Japan’s warlords, or daimyo, built fortresses during the constant civil warfare from 1300 to 1600.
The daimyo governed their domains from castles designed primarily for military defense. The castles were typically situated on high ground in strategic locations such as ports and crossroads, and they often incorporated elements of the landscape in their defensive plans. They were constructed mainly of wood, although they involved more stone construction than did other Japanese buildings.

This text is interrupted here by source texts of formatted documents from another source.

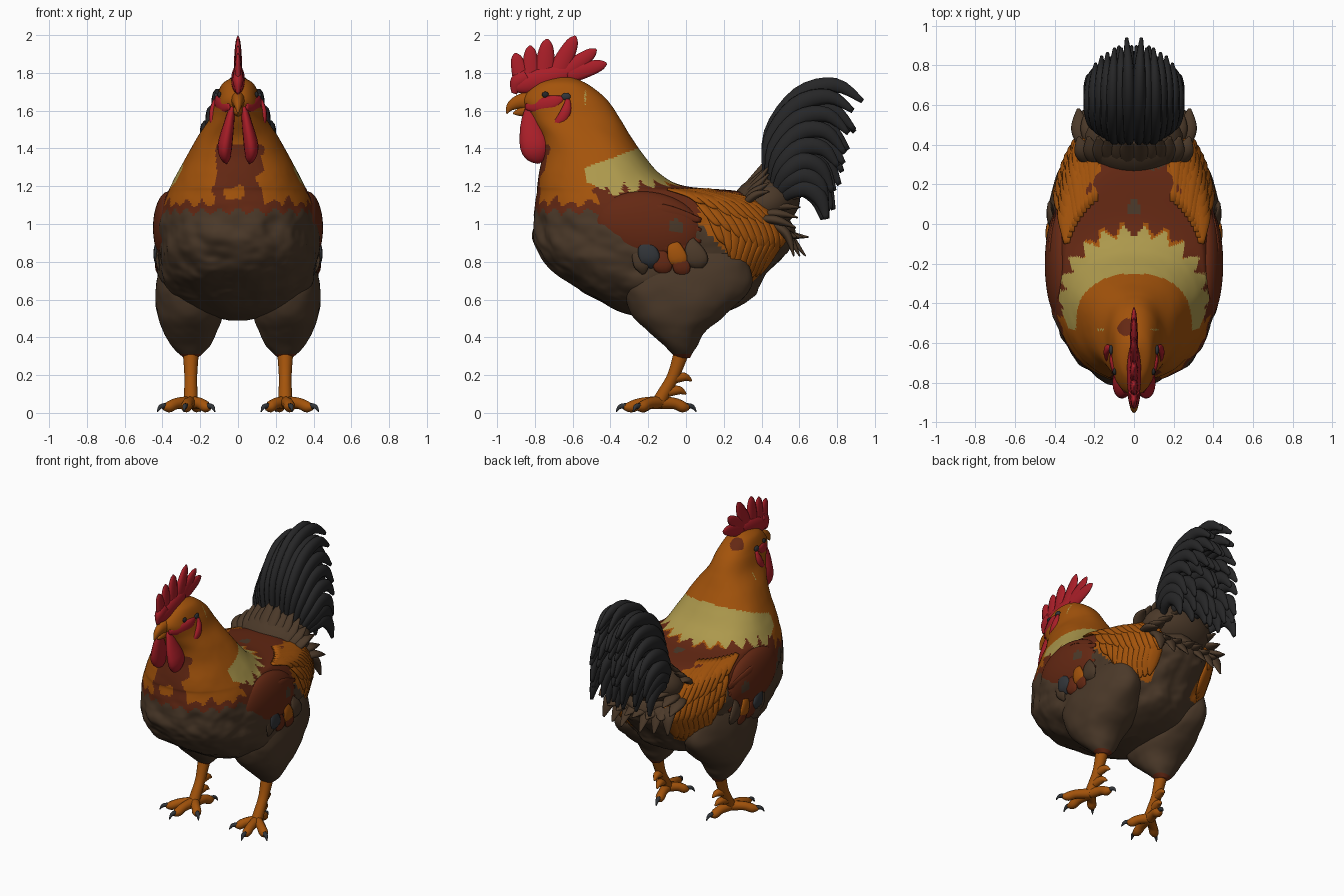
import bpy, bmesh, math, random
from mathutils import Vector, Matrix, noise

cube = bpy.data.objects.get("Cube")
if cube:
    bpy.data.objects.remove(cube)
random.seed(4)

# Palette
PALETTE = {"orange": "A3530B", "rust": "642813", "cream": "AC984C", "brown": "4B3929",
           "black": "262627", "red": "AA1E28", "slate": "323539"}
MATS = []
for name, code in PALETTE.items():
    srgb = [int(code[i:i + 2], 16) / 255 for i in (0, 2, 4)]
    rgba = [((c + 0.055) / 1.055) ** 2.4 for c in srgb] + [1]
    m = bpy.data.materials.new(name)
    m.use_nodes = True
    m.diffuse_color = rgba
    bsdf = m.node_tree.nodes["Principled BSDF"]
    bsdf.inputs["Base Color"].default_value = rgba
    bsdf.inputs["Roughness"].default_value = 0.8
    MATS.append(m)
ORANGE, RUST, CREAM, BROWN, BLACK, RED, SLATE = range(len(MATS))


def spline(rows, t):
    """Smooth interpolation through rows, with t from 0 to 1."""
    f = t * (len(rows) - 1)
    i = min(int(f), len(rows) - 2)
    f -= i
    a, b, c, d = (rows[max(0, min(len(rows) - 1, i + k))] for k in (-1, 0, 1, 2))
    return [q + 0.5 * f * (r - p + f * (2 * p - 5 * q + 4 * r - s + f * (3 * (q - r) + s - p)))
            for p, q, r, s in zip(a, b, c, d)]


def skin(bm, rings, mat):
    """Join closed rings of points into a capped surface."""
    rings = [[bm.verts.new(p) for p in ring] for ring in rings]
    n = len(rings[0])
    faces = [bm.faces.new((a[i], a[(i + 1) % n], b[(i + 1) % n], b[i]))
             for a, b in zip(rings, rings[1:]) for i in range(n)]
    faces += [bm.faces.new(rings[0]), bm.faces.new(rings[-1])]
    for f in faces:
        f.material_index = mat


def tube(bm, pts, mat, ref=(1, 0, 0), fu=1, fv=1, steps=12, n=10):
    """Sweep an oval along points of (x, y, z, radius)."""
    rings = []
    for k in range(steps + 1):
        x, y, z, r = spline(pts, k / steps)
        p = Vector((x, y, z))
        t = (Vector(spline(pts, min(1, k / steps + 0.01))[:3])
             - Vector(spline(pts, max(0, k / steps - 0.01))[:3])).normalized()
        u = Vector(ref)
        u = (u - t * u.dot(t)).normalized()
        v = t.cross(u)
        r = max(r, 0.003)
        rings.append([p + u * r * fu * math.cos(a) + v * r * fv * math.sin(a)
                      for a in (math.tau * j / n for j in range(n))])
    skin(bm, rings, mat)


def ball(bm, centre, size, mat, tilt=0, seg=32):
    mx = (Matrix.Translation(centre) @ Matrix.Rotation(tilt, 4, "X")
          @ Matrix.Diagonal((*size, 1)))
    new = bmesh.ops.create_uvsphere(bm, u_segments=seg, v_segments=seg // 2, radius=1, matrix=mx)
    for v in new["verts"]:
        for f in v.link_faces:
            f.material_index = mat


def ring_point(row, a, grow=1.0):
    """Point on an egg given as (z, y front, y widest, y back, half width, centre x)."""
    z, y0, yc, y1, w, cx = row
    c, s = math.cos(a), math.sin(a)
    reach = (y1 - yc) if s > 0 else (yc - y0)
    return Vector((cx + math.copysign(abs(c) ** 0.9, c) * w * grow,
                   yc + math.copysign(abs(s) ** 0.9, s) * reach * grow, z))


def loft(bm, rows, mat, steps, n):
    rings = []
    for k in range(steps + 1):
        row = spline(rows, k / steps)
        ring = []
        for j in range(n):
            p = ring_point(row, math.tau * j / n)
            rough = 0.01 + 0.04 * max(0, min(1, (1.12 - p.z) * 8))
            lump = noise.noise(p * 8) + 0.25 * noise.noise(p * 20)
            ring.append(ring_point(row, math.tau * j / n, 1 + rough * lump))
        rings.append(ring)
    skin(bm, rings, mat)


def finish(name, bm, mirror=False, rule=None):
    bmesh.ops.recalc_face_normals(bm, faces=bm.faces)
    for f in bm.faces:
        f.smooth = True
        if rule:
            f.material_index = rule(f.calc_center_median())
    me = bpy.data.meshes.new(name)
    bm.to_mesh(me)
    bm.free()
    for m in MATS:
        me.materials.append(m)
    ob = bpy.data.objects.new(name, me)
    bpy.context.collection.objects.link(ob)
    if mirror:
        ob.modifiers.new("Mirror", "MIRROR").use_mirror_merge = False


# Body, neck and head in one loft, coloured as plumage zones
BODY = [(1.775, -.70, -.65, -.60, .03, 0), (1.74, -.79, -.64, -.52, .085, 0),
        (1.66, -.86, -.60, -.42, .118, 0), (1.56, -.82, -.56, -.35, .15, 0),
        (1.46, -.77, -.49, -.29, .215, 0), (1.36, -.76, -.44, -.22, .27, 0),
        (1.26, -.78, -.40, -.13, .325, 0), (1.20, -.79, -.38, 0, .355, 0),
        (1.17, -.79, -.36, .30, .37, 0), (1.10, -.80, -.32, .45, .40, 0),
        (1.0, -.81, -.28, .55, .42, 0), (.9, -.80, -.24, .56, .425, 0),
        (.8, -.75, -.2, .48, .42, 0), (.7, -.64, -.15, .41, .40, 0),
        (.6, -.47, -.1, .33, .34, 0), (.53, -.33, -.07, .2, .22, 0), (.49, -.15, -.05, .05, .05, 0)]


def plumage(p):
    x, y, z = abs(p.x), p.y, p.z
    zig = 0.07 * abs((math.atan2(p.x, y + 0.42) * 12 / math.pi) % 1 - 0.5) * 2
    wave = 0.05 * noise.noise(p * 14)
    cape = math.hypot(x, y + 0.42)
    if z > 1.70 and math.hypot(p.x + .04, y + .52) < .045:
        return RUST
    if y < -0.6 and z < 1.42 and x < 0.12 + wave and z > 1.05 + zig * .6:
        return ORANGE if math.hypot(p.x + .03, z - 1.17) < .05 + wave else RUST
    if y > -0.53 and z > 1.30 + 0.36 * (y + 0.53):
        return ORANGE
    if y > -0.53 + wave * .3 and z > max(1.15, 1.17 - .5 * (y + .42)) and cape < 0.42 - zig:
        return CREAM
    if y < -0.46 + wave and z > 1.085 + zig * .6 + wave:
        return ORANGE
    if y < -0.46:
        return RUST if z > 1.045 + zig * .6 else BROWN
    if z > 1.15 and cape < 0.44 - zig and 0.04 < x < .25:
        return ORANGE
    if 0.07 < y < 0.42 and x > 0.17 and 1.08 - y * 1.1 < z < 1.165:
        return ORANGE
    if z > 1.02 and y < 0.30 + wave:
        return BROWN if math.hypot(x, y - 0.08) < 0.035 else RUST
    return BROWN


bm = bmesh.new()
loft(bm, BODY, BROWN, 200, 180)
finish("body", bm, rule=plumage)

# Thighs
bm = bmesh.new()
loft(bm, [(.95, -.15, 0, .2, .05, .28), (.8, -.26, 0, .33, .125, .285),
          (.65, -.33, -.02, .33, .17, .268), (.52, -.285, -.04, .21, .175, .255),
          (.43, -.20, -.05, .10, .145, .255), (.36, -.12, -.04, .06, .105, .25),
          (.32, -.08, -.02, .035, .07, .25), (.29, -.05, -.02, .02, .035, .25)], BROWN, 64, 64)
finish("thighs", bm, True, lambda p: RUST if p.z < 0.31 else BROWN)

# Wings with flight feathers and patched lower coverts
bm = bmesh.new()
ball(bm, (.365, -.2, .98), (.085, .29, .19), RUST, -0.15, 64)
for f in bm.faces:
    p = f.calc_center_median()
    if math.hypot(p.y + .05, p.z - .99) < .035:
        f.material_index = BROWN
for i in range(4):
    z = 1.08 - i * 0.055
    tube(bm, [(.40, -.3, z, .02), (.422, -.12, z - .02, .045), (.395, .08, z - .06, .012)],
         RUST, (0, 0, 1), 1, .3)
for x, y, z, r, mat in ((.417, -.245, .82, .04, BROWN), (.417, -.13, .81, .05, RUST),
                        (.417, .05, .84, .06, BROWN), (.42, -.03, .80, .045, RUST),
                        (.425, -.2, .85, .055, SLATE), (.425, -.05, .845, .05, ORANGE)):
    tube(bm, [(x - .01, y - .02, z + .09, .006), (x + .008, y - .01, z + .03, r * .8),
              (x + .006, y + .01, z - .04, r), (x - .015, y + .02, z - .085, .01)],
         mat, (0, 1, 0), 1, .25)
finish("wings", bm, True)

# Overlapping saddle feathers, shorter towards the wing
bm = bmesh.new()
for row in range(3):
    for i in range(10):
        k = i / 9
        top = 1.185 - .07 * row
        low = top - (.07 + .04 * row + (.10 + .03 * row) * min(1, k * 3)) - .03 * random.random()
        pts = []
        for t, r in ((0, .015), (.35, .036), (.75, .036), (1, .006)):
            z = top + (low - top) * t
            t_row = min(range(201), key=lambda j: abs(spline(BODY, j / 200)[0] - z)) / 200
            a = .48 + .58 * k + .06 * t
            pts.append((*ring_point(spline(BODY, t_row), a, 1.04 - row * .006), r))
        tube(bm, pts, ORANGE, (-math.sin(a), math.cos(a), 0), 1.1, .35)
finish("saddle_feathers", bm, True)

# Tail base and its covert feathers
bm = bmesh.new()
ball(bm, (0, .42, 1.11), (.25, .19, .15), BROWN, 0.4)
finish("tail_base", bm)
bm = bmesh.new()
for i in range(6):
    x = .03 + .045 * i
    drop = .018 * i
    lift = .04 * random.random()
    tube(bm, [(x * .8, .27, 1.15 - drop, .02), (x, .36, 1.24 - drop, .045),
              (x * 1.1, .44, 1.34 + lift - 2 * drop, .008)], BROWN, (1, 0, 0), 1, .5)
    tube(bm, [(x * .9, .36, 1.12 - drop, .03), (x * 1.05, .48, 1.2 - 2 * drop, .05),
              (x * 1.1, .57 + lift, 1.25 - 3 * drop, .008)], BROWN, (1, 0, 0), 1, .5)
    tube(bm, [(x * .8, .42, 1.02, .04), (x * .9, .53, .95, .05),
              (x, .66 - .35 * x, .93 - .1 * (i % 2), .008)], BROWN, (1, 0, 0), 1, .5)
finish("covert_feathers", bm, True)

# Sickle tail feathers, blended from the highest arc to the lowest
HIGH = [(.43, 1.24), (.45, 1.48), (.60, 1.68), (.79, 1.735), (.935, 1.65)]
LOW = [(.50, 1.13), (.58, 1.18), (.66, 1.19), (.73, 1.13), (.76, 1.03)]
bm = bmesh.new()
for row in range(7):
    k = row / 6
    for col in range(3):
        x = .025 + .04 * col + .055 * min(1, k * 1.6) * col
        short = 1 - (.025 * col + .09 * random.random()) * (row + col > 0)
        droop = .06 * random.random() * (row > 0)
        sway = .03 * (random.random() - .5)
        pts = []
        for (hy, hz), (ly, lz), r, spread, d in zip(HIGH, LOW, (.022, .038, .045, .037, .012),
                                                    (.8, 1, 1.03, 1.03, 1.03), (0, 0, 0, .3, 1)):
            y, z = hy + (ly - hy) * k, hz + (lz - hz) * k
            pts.append((x * spread + sway * d, .44 + (y - .44) * short,
                        1.15 + (z - 1.15) * short - droop * d, r))
        tube(bm, pts, BLACK, (1, 0, 0), .75, 1.1, 16)
finish("tail_feathers", bm, True)

# Comb
bm = bmesh.new()
ball(bm, (0, -.76, 1.765), (.036, .17, .065), RED, 0.25)
for root, tip, r in (((-.86, 1.74), (-.905, 1.905), .045), ((-.82, 1.76), (-.825, 1.945), .045),
                     ((-.75, 1.78), (-.735, 1.98), .05), ((-.69, 1.78), (-.585, 1.995), .05),
                     ((-.65, 1.79), (-.475, 1.925), .045), ((-.63, 1.79), (-.42, 1.85), .045)):
    (y0, z0), (y1, z1) = root, tip
    tube(bm, [(0, y0, z0, r * 1.2), (0, (y0 + y1) / 2, (z0 + z1) / 2, r),
              (0, y0 + (y1 - y0) * .85, z0 + (z1 - z0) * .85, r * .65), (0, y1, z1, .006)],
         RED, (1, 0, 0), .4, 1)
tube(bm, [(0, -.84, 1.78, .05), (0, -.89, 1.75, .045), (0, -.91, 1.69, .015)], RED, fu=.6)
finish("comb", bm)

# Wattles and red face skin
bm = bmesh.new()
tube(bm, [(.03, -.82, 1.62, .03), (.05, -.82, 1.52, .058), (.07, -.80, 1.41, .078),
          (.065, -.785, 1.345, .05), (.06, -.78, 1.32, .006)], RED, fu=.5, n=16)
finish("wattles", bm, True)
bm = bmesh.new()
tube(bm, [(.045, -.85, 1.62, .015), (.083, -.78, 1.625, .038), (.11, -.70, 1.645, .038),
          (.116, -.65, 1.67, .01)], RED, (0, 0, 1), 1, .35)
tube(bm, [(.122, -.625, 1.66, .012), (.135, -.635, 1.60, .028), (.132, -.67, 1.54, .028),
          (.108, -.73, 1.50, .01)], RED, fu=.6)
finish("face_skin", bm, True)

# Eyes and ear spots
bm = bmesh.new()
ball(bm, (.098, -.745, 1.685), (.01, .018, .016), BLACK, seg=16)
ball(bm, (.116, -.635, 1.675), (.01, .025, .02), SLATE, seg=16)
finish("eyes_and_ears", bm, True)

# Beak
bm = bmesh.new()
tube(bm, [(0, -.79, 1.65, .06), (0, -.87, 1.65, .042), (0, -.925, 1.625, .026),
          (0, -.95, 1.585, .004)], ORANGE, fu=.75, n=14)
tube(bm, [(0, -.79, 1.61, .04), (0, -.87, 1.595, .027), (0, -.915, 1.585, .005)], ORANGE, fu=.8)
finish("beak", bm)

# Legs, toes, spurs and claws
bm = bmesh.new()
tube(bm, [(.25, -.015, .35, .045), (.25, -.065, .2, .034), (.25, -.12, .1, .036),
          (.25, -.15, .045, .04)], ORANGE)
for y, z in ((-.07, .18), (-.10, .11)):
    tube(bm, [(.25, y, z, .028), (.24, y + .06, z + .01, .024), (.23, y + .10, z - .01, .005)], ORANGE)
for x, y in ((.28, -.33), (.15, -.245), (.395, -.255), (.21, .015)):
    dx, dy = x - .25, y + .14
    end = Vector((dx, dy, 0)).normalized() * .04
    tube(bm, [(.25, -.14, .055, .035), (.25 + dx * .5, -.14 + dy * .5, .05, .03),
              (.25 + dx * .8, -.14 + dy * .8, .032, .03), (x, y, .032, .015)],
         ORANGE, (0, 0, 1))
    tube(bm, [(x - end.x * .3, y - end.y * .3, .036, .016), (x + end.x * .5, y + end.y * .5, .033, .012),
              (x + end.x, y + end.y, .006, .003)], SLATE, (0, 0, 1), steps=6)
finish("legs_and_feet", bm, True)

In addition to their military function, castles served as daimyos’ residences and their centers of governance. Such castles were designed to withstand lengthy sieges. Fortifications were often made up of maze-like stone walls and numerous gates to deter invaders, with strong, tall central towers as well as garrisons. Dry food was stocked in large basement storerooms. Sprawling complexes set between buildings and fortified walls included fields, vegetable gardens, and orchards. Most castles contained a large number of wells, ensuring a supply of fresh water.